To be clear, China would likely react negatively to any arms deals between the U.S. and Vietnam, regardless of whether those arms are for the military or police. But the nature of the police as an internal security force would help Vietnam reassure China that those small arms sales would not be directed against China, especially when they are not suitable for fighting a hypothetical naval war. For Vietnam, buying small arms to equip the police would not attract as much unnecessary attention as buying F-16s to equip its military. Vietnam can cultivate defense ties with the U.S. with the least amount of Chinese skepticism.

Vietnam’s reliance on Russian arms imposes some degree of constraint on the kinds of arms it can procure from the United States. Still, that does not mean U.S.-Vietnam defense cooperation cannot move forward at all. U.S.-Vietnam defense cooperation will have to begin with small arms purchases and political dialogues between law enforcement agencies before big-ticket purchases between the militaries. This gradual diversification away from Russian arms will be better in line with Vietnam’s non-aligned foreign policy than Hanoi immediately buying U.S. big-ticket weapons.
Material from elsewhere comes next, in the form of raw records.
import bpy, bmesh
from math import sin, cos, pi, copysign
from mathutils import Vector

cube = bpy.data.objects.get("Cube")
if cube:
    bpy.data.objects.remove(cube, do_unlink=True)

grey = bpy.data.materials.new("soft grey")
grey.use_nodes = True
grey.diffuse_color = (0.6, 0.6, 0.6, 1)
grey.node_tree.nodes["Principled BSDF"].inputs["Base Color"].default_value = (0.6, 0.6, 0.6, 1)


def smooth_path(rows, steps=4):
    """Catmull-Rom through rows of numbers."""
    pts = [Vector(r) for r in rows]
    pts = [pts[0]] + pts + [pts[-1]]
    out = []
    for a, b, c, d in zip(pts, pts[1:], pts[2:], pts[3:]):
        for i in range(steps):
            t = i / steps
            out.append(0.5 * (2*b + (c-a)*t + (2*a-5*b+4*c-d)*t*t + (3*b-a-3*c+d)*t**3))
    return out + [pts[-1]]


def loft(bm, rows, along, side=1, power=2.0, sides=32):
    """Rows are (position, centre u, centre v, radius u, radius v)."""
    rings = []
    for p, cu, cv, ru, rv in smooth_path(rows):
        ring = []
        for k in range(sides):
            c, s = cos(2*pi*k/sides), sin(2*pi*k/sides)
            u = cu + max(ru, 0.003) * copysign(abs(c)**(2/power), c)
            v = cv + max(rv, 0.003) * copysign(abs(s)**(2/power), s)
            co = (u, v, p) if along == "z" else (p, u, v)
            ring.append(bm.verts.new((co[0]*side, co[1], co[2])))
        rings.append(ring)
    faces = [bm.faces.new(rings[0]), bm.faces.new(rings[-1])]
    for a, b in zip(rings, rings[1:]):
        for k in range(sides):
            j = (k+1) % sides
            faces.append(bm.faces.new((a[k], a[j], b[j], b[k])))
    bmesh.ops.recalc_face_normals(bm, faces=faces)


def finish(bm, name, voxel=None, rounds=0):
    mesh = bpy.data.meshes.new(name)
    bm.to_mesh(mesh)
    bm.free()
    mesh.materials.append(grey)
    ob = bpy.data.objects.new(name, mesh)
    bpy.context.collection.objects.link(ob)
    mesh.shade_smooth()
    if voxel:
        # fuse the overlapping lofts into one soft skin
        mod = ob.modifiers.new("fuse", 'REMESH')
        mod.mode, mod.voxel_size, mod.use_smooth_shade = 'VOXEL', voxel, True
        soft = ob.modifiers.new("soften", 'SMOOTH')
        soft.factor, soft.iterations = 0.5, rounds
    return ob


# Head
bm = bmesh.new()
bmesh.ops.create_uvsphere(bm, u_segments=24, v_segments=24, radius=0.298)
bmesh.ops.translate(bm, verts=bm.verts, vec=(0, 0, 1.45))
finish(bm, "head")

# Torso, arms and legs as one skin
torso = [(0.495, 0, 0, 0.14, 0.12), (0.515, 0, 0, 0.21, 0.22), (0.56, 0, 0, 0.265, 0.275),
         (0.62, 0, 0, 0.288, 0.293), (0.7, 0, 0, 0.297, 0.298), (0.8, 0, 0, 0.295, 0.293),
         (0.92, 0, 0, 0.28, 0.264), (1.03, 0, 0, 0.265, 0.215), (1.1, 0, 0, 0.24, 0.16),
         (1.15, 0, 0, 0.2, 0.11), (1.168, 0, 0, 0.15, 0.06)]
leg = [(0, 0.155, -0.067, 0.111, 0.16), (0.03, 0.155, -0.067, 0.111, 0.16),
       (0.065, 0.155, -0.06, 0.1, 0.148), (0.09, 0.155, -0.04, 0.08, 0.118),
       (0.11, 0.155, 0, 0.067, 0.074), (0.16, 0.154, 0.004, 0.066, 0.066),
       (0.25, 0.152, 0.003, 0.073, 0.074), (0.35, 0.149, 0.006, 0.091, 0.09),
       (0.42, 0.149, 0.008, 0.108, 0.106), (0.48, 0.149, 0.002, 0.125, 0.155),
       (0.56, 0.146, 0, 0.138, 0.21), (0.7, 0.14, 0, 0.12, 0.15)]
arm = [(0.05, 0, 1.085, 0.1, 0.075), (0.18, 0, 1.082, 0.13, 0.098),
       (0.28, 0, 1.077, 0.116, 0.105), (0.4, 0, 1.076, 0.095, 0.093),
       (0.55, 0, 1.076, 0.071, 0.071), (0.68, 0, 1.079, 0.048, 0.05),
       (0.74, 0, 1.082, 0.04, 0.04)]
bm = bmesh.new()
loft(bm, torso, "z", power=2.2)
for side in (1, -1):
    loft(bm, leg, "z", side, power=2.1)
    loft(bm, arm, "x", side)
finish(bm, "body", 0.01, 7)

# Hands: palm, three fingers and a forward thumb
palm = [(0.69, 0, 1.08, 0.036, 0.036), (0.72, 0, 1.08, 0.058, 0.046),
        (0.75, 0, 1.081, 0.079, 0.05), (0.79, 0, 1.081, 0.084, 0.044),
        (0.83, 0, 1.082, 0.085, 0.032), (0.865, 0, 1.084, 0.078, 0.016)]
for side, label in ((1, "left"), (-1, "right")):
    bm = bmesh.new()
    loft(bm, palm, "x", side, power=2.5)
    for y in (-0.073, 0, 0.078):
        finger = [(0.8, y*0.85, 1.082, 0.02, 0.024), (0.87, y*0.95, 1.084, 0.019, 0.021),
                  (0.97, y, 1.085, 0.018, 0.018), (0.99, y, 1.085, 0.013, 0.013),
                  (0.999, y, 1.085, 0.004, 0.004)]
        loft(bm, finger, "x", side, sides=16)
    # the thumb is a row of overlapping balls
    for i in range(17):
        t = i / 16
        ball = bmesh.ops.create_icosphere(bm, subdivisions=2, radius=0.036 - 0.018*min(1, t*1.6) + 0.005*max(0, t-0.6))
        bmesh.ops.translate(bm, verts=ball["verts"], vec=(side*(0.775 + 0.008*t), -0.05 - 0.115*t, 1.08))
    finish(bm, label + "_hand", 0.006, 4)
And from a political perspective, the U.S. can only improve relations with Vietnam if it can make the CPV feel safe at home by helping and respecting the Vietnamese police’s efforts to modernize its arsenal.